John Sebastian of The Lovin' Spoonful contributes a late Harmonica warble to the Side 2 opener "Deja Vu" – another David Crosby winner. As the years pass - I come back to the genius use of guitars, voices and tempo breaks in this superb ‘makes me wonder’ song. And that wall-of-sound that only CSNY make where they sing. “...We have all been here before...” they chant – well yeah – and I’ll want to go back again and again. We go acoustic ethereal with "4 + 20" – a fabulous Stephen Stills tale of troubled souls – why am I so alone. Atlantic put the three-part Neil Young "Country Girl" on the B-side of "Teach The Children" in April 1970 (Atlantic 2091 002) – waitress winking –but the sweet harmony vocals try to warn that there’s no love in the city. What a brilliant song and I love that echoed Harmonica as it crescendos before fading out. The album ends of the Stills/Young rocker "Everybody I Love You" – guitars wailing as they "la la" those harmony vocals. What a record...

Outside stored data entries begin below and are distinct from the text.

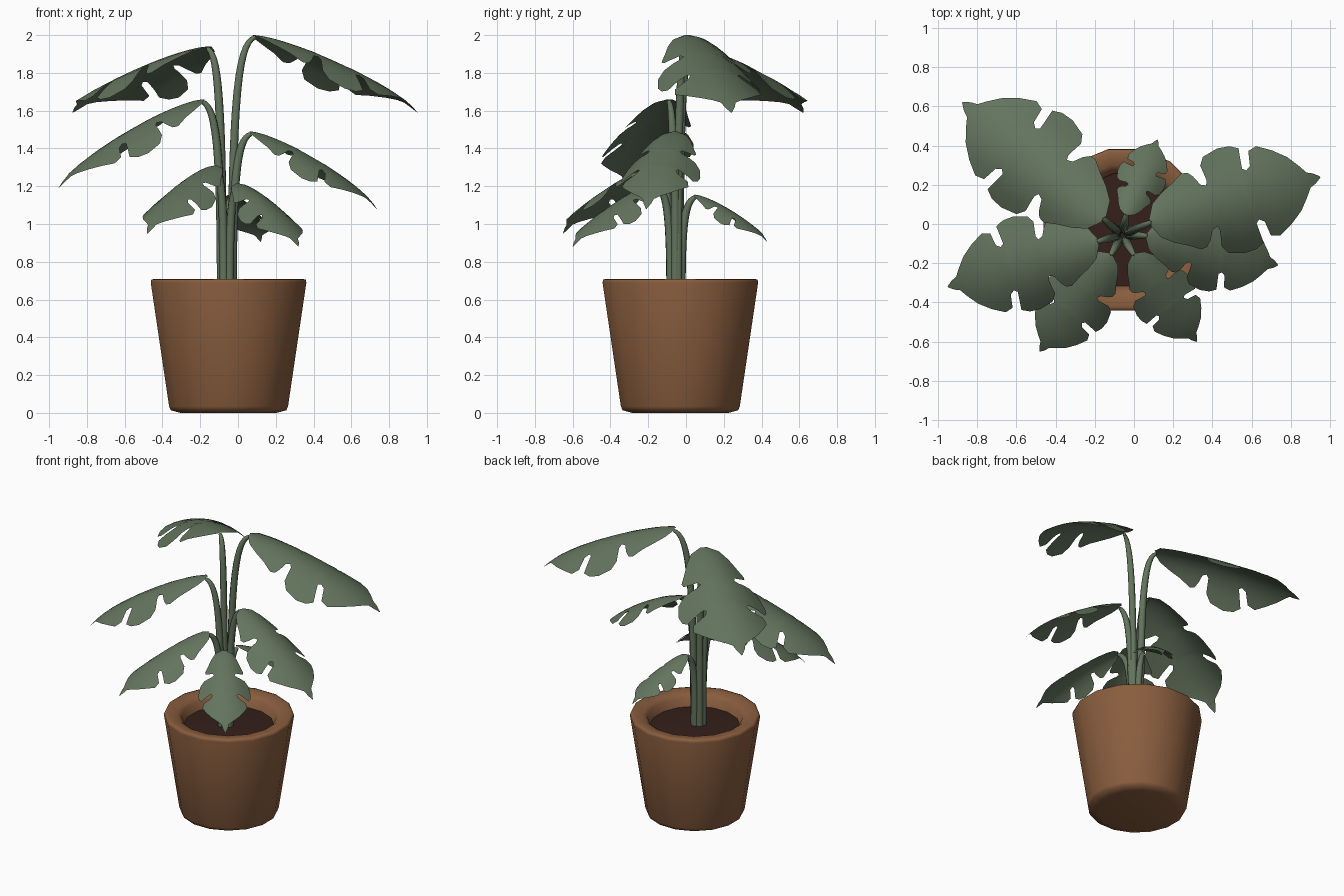
import bpy, bmesh, math
from mathutils import Vector

if "Cube" in bpy.data.objects:
    bpy.data.objects.remove(bpy.data.objects["Cube"])


def material(name, rgb):
    m = bpy.data.materials.new(name)
    m.diffuse_color = (*rgb, 1)
    m.use_nodes = True
    m.node_tree.nodes["Principled BSDF"].inputs["Base Color"].default_value = m.diffuse_color
    return m


GREEN = material("leaf green", (0.125, 0.175, 0.11))
CLAY = material("clay", (0.25, 0.11, 0.048))
EARTH = material("earth", (0.035, 0.014, 0.01))


def finish(name, bm, mat, angle=40):
    bmesh.ops.recalc_face_normals(bm, faces=bm.faces)
    return store(name, bm, mat, angle)


def store(name, bm, mat, angle=40):
    me = bpy.data.meshes.new(name)
    bm.to_mesh(me)
    bm.free()
    ob = bpy.data.objects.new(name, me)
    bpy.context.collection.objects.link(ob)
    me.materials.append(mat)
    bpy.ops.object.select_all(action='DESELECT')
    ob.select_set(True)
    bpy.context.view_layer.objects.active = ob
    bpy.ops.object.shade_smooth_by_angle(angle=math.radians(angle))
    return ob


def bridge(bm, a, b):
    n = len(a)
    for i in range(n):
        bm.faces.new((a[i], a[(i + 1) % n], b[(i + 1) % n], b[i]))


def lathe(name, profile, center, sides, mat):
    bm = bmesh.new()
    rings = []
    for r, z in profile:
        rings.append([bm.verts.new((center[0] + r * math.cos(2 * math.pi * (i + .5) / sides),
                                    center[1] + r * math.sin(2 * math.pi * (i + .5) / sides), z))
                      for i in range(sides)])
    for a, b in zip(rings, rings[1:]):
        bridge(bm, a, b)
    bm.faces.new(rings[0])
    bm.faces.new(rings[-1])
    return finish(name, bm, mat, 70)


# Pot and soil
POT = (-0.05, -0.03)
lathe("pot", [(0.26, 0.0), (0.312, 0.014), (0.321, 0.035), (0.42, 0.69), (0.417, 0.705),
              (0.40, 0.71), (0.335, 0.70), (0.308, 0.68), (0.285, 0.58)], POT, 16, CLAY)
lathe("soil", [(0.285, 0.60), (0.292, 0.622), (0.15, 0.63)], POT, 16, EARTH)

# Half outline of a split leaf: position on midrib, position on edge, half width
OUTLINE = [(0, -.01, .02), (.05, .03, .10), (.11, .10, .15), (.17, .17, .185), (.24, .235, .225),
           (.28, .27, .22), (.305, .297, .19), (.325, .325, .135), (.35, .355, .122), (.37, .37, .155),
           (.39, .352, .24), (.42, .38, .285), (.47, .47, .31), (.52, .54, .305), (.55, .59, .28),
           (.565, .585, .23), (.575, .575, .165), (.595, .60, .145), (.615, .627, .165), (.63, .64, .25),
           (.67, .69, .265), (.74, .77, .22), (.81, .845, .16), (.87, .90, .09), (.92, .93, .045),
           (.96, .965, .03), (1, 1, .003)]
FRACTIONS = [-1, -.75, -.5, -.25, 0, .25, .5, .75, 1]


def arch(t):
    # Share of the total fall along the midrib, with a slightly hooked tip
    t = max(t, 0)
    return .9 * t ** 1.38 + .1 * t ** 9


def leaf_blade(name, base, tip):
    base, tip = Vector(base), Vector(tip)
    drop = base.z - tip.z
    run = (tip - base) * Vector((1, 1, 0))
    length = run.length
    axis = run.normalized()
    side = Vector((-axis.y, axis.x, 0))
    bm = bmesh.new()
    rows = []
    for tm, te, w in OUTLINE:
        row = []
        for f in FRACTIONS:
            t = tm + (te - tm) * abs(f)
            y = f * w
            sag = drop * arch(t) + length * (2.4 - 1.3 * t) * y * y
            row.append(bm.verts.new(base + axis * t * length + side * y * length - Vector((0, 0, sag))))
        rows.append(row)
    for a, b in zip(rows, rows[1:]):
        for i in range(len(a) - 1):
            bm.faces.new((a[i], b[i], b[i + 1], a[i + 1]))
    store(name, bm, GREEN, 60)


def leaf_stalk(name, foot, top, sides=8, steps=14):
    foot, top = Vector(foot), Vector(top)
    c1 = Vector((foot.x, foot.y, foot.z + .8 * (top.z - foot.z)))
    c2 = top.lerp(foot, .7)
    c2.z = top.z - .03
    bm = bmesh.new()
    rings = []
    for k in range(steps + 1):
        t = k / steps
        u = 1 - t
        p = foot * u**3 + c1 * 3 * u * u * t + c2 * 3 * u * t * t + top * t**3
        d = ((c1 - foot) * u * u + (c2 - c1) * 2 * u * t + (top - c2) * t * t).normalized()
        out = (top - foot) * Vector((1, 1, 0))
        s = Vector((-out.y, out.x, 0)).normalized()
        n = d.cross(s).normalized()
        r = .024 - .003 * t - .010 * t ** 4
        rings.append([bm.verts.new(p + r * (s * math.cos(a) + n * math.sin(a)))
                      for a in (2 * math.pi * i / sides for i in range(sides))])
    for a, b in zip(rings, rings[1:]):
        bridge(bm, a, b)
    bm.faces.new(rings[0])
    bm.faces.new(rings[-1])
    finish(name, bm, GREEN, 60)


# Leaves: blade start and blade tip
LEAVES = [((.09, .01, 2.0), (.95, .24, 1.59)),
          ((-.16, .03, 1.94), (-.875, .62, 1.59)),
          ((-.19, -.09, 1.66), (-.95, -.32, 1.19)),
          ((.07, -.06, 1.49), (.735, -.21, 1.08)),
          ((-.12, -.16, 1.31), (-.48, -.65, .95)),
          ((.0, -.16, 1.215), (.32, -.60, .88)),
          ((-.04, .05, 1.155), (.12, .43, .905))]
HEART = Vector((-.06, -.055, .61))
for i, (base, tip) in enumerate(LEAVES):
    out = Vector((base[0] - HEART.x, base[1] - HEART.y, 0)).normalized()
    leaf_stalk(f"leaf_stalk_{i + 1}", HEART + out * .03, Vector(base) - Vector((0, 0, .012)))
    leaf_blade(f"leaf_blade_{i + 1}", base, tip)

We should talk about what’s not here. There's a demo of the "Déjà Vu" classic "Teach Your Children" on the Expanded Edition of "Crosby, Stills & Nash" which would have had an obvious placing here. Fans will know that there is a version of "Almost Cut My Hair" on the 1991 "Carry On" 4CD Box Set by CSNY and a further version on Crosby’s 3CD Anthology from 2006 "Voyage". As well as those there’s the stunning stand-alone 7” single "Ohio" b/w "Find The Cost Of Freedom" – a brilliant two-sider that later turned on the "So Far - Best Of” LP compilation in 1974 – all ideal Bonus Tracks material. Perhaps one day we might get a Deluxe Edition 2CD set covering the event in its entirety – we remain helplessly hoping...
"...A different kind of poverty now upsets my soul... " – Stephen Stills sings on the quietly majestical "4 + 20". I never feel poverty when I listen to them - they've always lifted me up. Embrace the many-coloured beast...as the great man says...-->